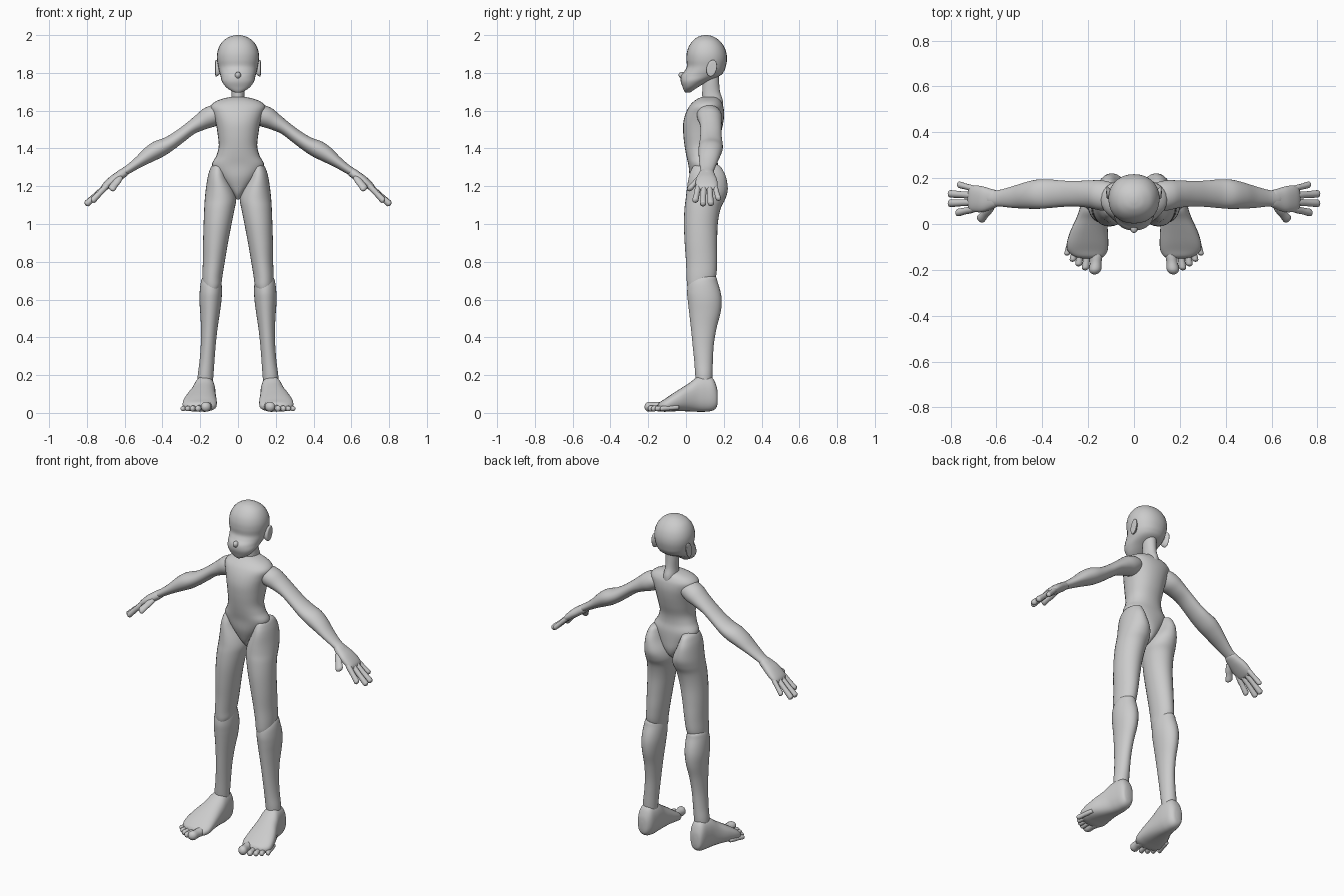
import bpy, bmesh, math
from mathutils import Vector

X, Y, Z = Vector((1, 0, 0)), Vector((0, 1, 0)), Vector((0, 0, 1))


def spline(a, b, c, d, t):
    return 0.5 * (2*b + (c - a)*t + (2*a - 5*b + 4*c - d)*t*t + (3*b - a - 3*c + d)*t**3)


def loft(name, rows, u=X, v=Y, mirror=False, n=28, steps=5, power=2.0):
    """Skin smooth rings; each row is x, y, z, half-size along u, half-size along v."""
    pts = [rows[0]] + list(rows) + [rows[-1]]
    path = []
    for i in range(1, len(pts) - 2):
        for s in range(steps):
            path.append([spline(*q, s / steps) for q in zip(*pts[i-1:i+3])])
    path.append(rows[-1])
    bm = bmesh.new()
    rings = []
    for x, y, z, a, b in path:
        ring = []
        for k in range(n):
            t = 2 * math.pi * k / n
            c, s = math.cos(t), math.sin(t)
            cu = math.copysign(abs(c) ** (2 / power), c) * max(a, .0015)
            sv = math.copysign(abs(s) ** (2 / power), s) * max(b, .0015)
            ring.append(bm.verts.new(Vector((x, y, z)) + u * cu + v * sv))
        rings.append(ring)
    for r, q in zip(rings, rings[1:]):
        for k in range(n):
            bm.faces.new((r[k], r[(k+1) % n], q[(k+1) % n], q[k]))
    bm.faces.new(rings[0])
    bm.faces.new(rings[-1])
    bmesh.ops.recalc_face_normals(bm, faces=bm.faces)
    me = bpy.data.meshes.new(name)
    bm.to_mesh(me)
    bm.free()
    for p in me.polygons:
        p.use_smooth = True
    ob = bpy.data.objects.new(name, me)
    bpy.context.collection.objects.link(ob)
    if mirror:
        m = ob.modifiers.new("Mirror", 'MIRROR')
        m.use_mirror_merge = False
    return ob


def upright(name, rows, **kw):
    """Vertical loft; rows are z, x min, x max, y min, y max."""
    return loft(name, [((a+b)/2, (c+d)/2, z, (b-a)/2, (d-c)/2) for z, a, b, c, d in rows], **kw)


def digit(name, p, q, r, u, v, flat=1.0):
    """Round-ended finger or toe from p to q."""
    p, q = Vector(p), Vector(q)
    tip = r * .9 / (q - p).length
    rows = []
    for t, k in ((0, .8), (.3, .95), (.55, .9), (1 - tip, 1), (1 - tip*.4, .78), (1 - tip*.1, .4), (1, .05)):
        rows.append((*p.lerp(q, t), r * k * flat, r * k))
    loft(name, rows, u, v, mirror=True, n=14, steps=3)


# head with muzzle and chin
upright("head", [
    (1.695, -.012, .012, -.002, .022), (1.705, -.035, .035, -.01, .035),
    (1.725, -.064, .064, -.018, .065), (1.755, -.085, .085, -.028, .115),
    (1.785, -.093, .093, -.026, .18), (1.81, -.1, .1, -.008, .202),
    (1.835, -.105, .105, .004, .211), (1.87, -.111, .111, .002, .217),
    (1.905, -.11, .11, .004, .214), (1.94, -.099, .099, .015, .201),
    (1.97, -.078, .078, .036, .178), (1.99, -.047, .047, .062, .149),
    (1.998, -.02, .02, .086, .126), (2.0, -.004, .004, .102, .11)], power=2.15)

# nose
loft("nose", [(0, -.015, 1.785, .017, .02), (0, -.027, 1.787, .015, .017),
              (0, -.036, 1.789, .009, .01), (0, -.039, 1.789, .002, .002)], X, Z, n=16)

# ears
loft("ear", [(.095, .125, 1.825, .016, .03), (.104, .13, 1.825, .021, .039),
             (.114, .136, 1.825, .026, .045), (.12, .138, 1.825, .022, .04),
             (.121, .138, 1.825, .006, .012)],
     Vector((0, .97, -.22)), Vector((0, .22, .97)), mirror=True)

# neck
upright("neck", [(1.58, -.045, .045, .09, .19), (1.65, -.038, .038, .087, .195),
                 (1.7, -.034, .034, .086, .18), (1.76, -.036, .036, .09, .175),
                 (1.82, -.036, .036, .095, .175)])

# torso
upright("torso", [
    (1.13, -.008, .008, .08, .12), (1.16, -.028, .028, .053, .155),
    (1.2, -.062, .062, .035, .17), (1.25, -.1, .1, .02, .172),
    (1.31, -.138, .138, .013, .17), (1.36, -.115, .115, .002, .162),
    (1.41, -.102, .102, -.007, .165), (1.47, -.107, .107, -.014, .182),
    (1.53, -.117, .117, -.015, .196), (1.58, -.132, .132, -.004, .202),
    (1.62, -.145, .145, .015, .198), (1.645, -.125, .125, .036, .188),
    (1.662, -.085, .085, .06, .175), (1.672, -.04, .04, .085, .16),
    (1.674, -.008, .008, .11, .135)], power=2.2)

# thighs with buttocks
upright("thigh", [
    (1.322, .1, .112, .09, .13), (1.31, .078, .137, .045, .175),
    (1.28, .066, .152, .025, .198), (1.24, .052, .162, .013, .214),
    (1.18, .022, .171, .004, .221), (1.13, .01, .176, -.002, .207),
    (1.08, .018, .179, -.008, .183), (1.0, .034, .182, -.011, .168),
    (.9, .053, .185, -.007, .165), (.8, .07, .186, .0, .165),
    (.72, .083, .189, .003, .158), (.675, .09, .184, .006, .13),
    (.65, .107, .166, .014, .09), (.64, .13, .142, .03, .06)], mirror=True)

# shins
upright("shin", [
    (.735, .13, .16, .08, .13), (.72, .1, .186, .04, .158),
    (.69, .088, .197, .014, .168), (.64, .085, .203, .006, .183),
    (.59, .088, .204, .01, .189), (.53, .096, .2, .017, .183),
    (.45, .108, .196, .026, .162), (.36, .118, .197, .035, .147),
    (.27, .125, .204, .044, .142), (.2, .13, .213, .049, .14),
    (.14, .135, .213, .055, .135)], mirror=True)

# feet, lofted from heel to ball: y, x min, x max, z min, z max
foot = [(.168, .17, .19, .06, .1), (.162, .147, .21, .03, .14), (.14, .13, .222, .012, .185),
        (.1, .122, .23, .006, .196), (.06, .119, .239, .006, .19), (.02, .117, .254, .008, .16),
        (-.03, .114, .277, .009, .128), (-.08, .112, .292, .008, .096),
        (-.115, .115, .29, .006, .072), (-.14, .13, .262, .01, .056), (-.15, .15, .225, .02, .042)]
loft("foot", [((a+b)/2, y, (c+d)/2, (b-a)/2, (d-c)/2) for y, a, b, c, d in foot],
     X, Z, mirror=True, power=2.4)

# toes
digit("big_toe", (.158, -.1, .034), (.172, -.22, .032), .027, X, Z)
for i, (x0, x1, y1) in enumerate([(.2, .213, -.202), (.228, .242, -.185),
                                  (.25, .268, -.165), (.27, .293, -.138)]):
    digit(f"toe_{i + 2}", (x0, y1 + .1, .03), (x1, y1, .022), .0165 - .001 * i, X, Z)

# arms
across = Vector((.58, 0, .81))
loft("arm", [
    (.07, .115, 1.6, .03, .04), (.1, .12, 1.59, .05, .06),
    (.145, .125, 1.567, .057, .066), (.195, .13, 1.54, .046, .06),
    (.25, .132, 1.507, .036, .056), (.31, .132, 1.462, .036, .057),
    (.365, .132, 1.425, .04, .062), (.42, .13, 1.397, .047, .064),
    (.47, .125, 1.367, .042, .058), (.525, .118, 1.328, .03, .048),
    (.58, .113, 1.29, .023, .037), (.625, .11, 1.263, .021, .032),
    (.65, .108, 1.247, .015, .02)], across, Y, mirror=True)

# hands
palm = Vector((.64, 0, .77))
loft("palm", [
    (.588, .11, 1.285, .014, .024), (.602, .11, 1.274, .023, .036),
    (.63, .108, 1.254, .025, .047), (.66, .108, 1.233, .025, .056),
    (.69, .11, 1.209, .022, .058), (.71, .11, 1.192, .017, .053),
    (.722, .11, 1.182, .007, .036)], palm, Y, mirror=True, power=2.3)

# fingers and thumb
for i, (y0, y1, x1, z1) in enumerate([(.068, .048, .775, 1.118), (.095, .09, .808, 1.1),
                                      (.123, .132, .808, 1.102), (.15, .173, .768, 1.128)]):
    digit(f"finger_{i + 1}", (.685, y0, 1.212), (x1, y1, z1), .0165 if i < 3 else .0145, palm, Y)
digit("thumb", (.622, .075, 1.25), (.675, .014, 1.18), .0185, palm, Vector((.6, .8, 0)))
☆ ☆ ☆ ☆ ☆ ☆ ☆
**Work to complete**
Count every line in the records that holds "Vector" and give that count by itself.

**Answer for the task**
8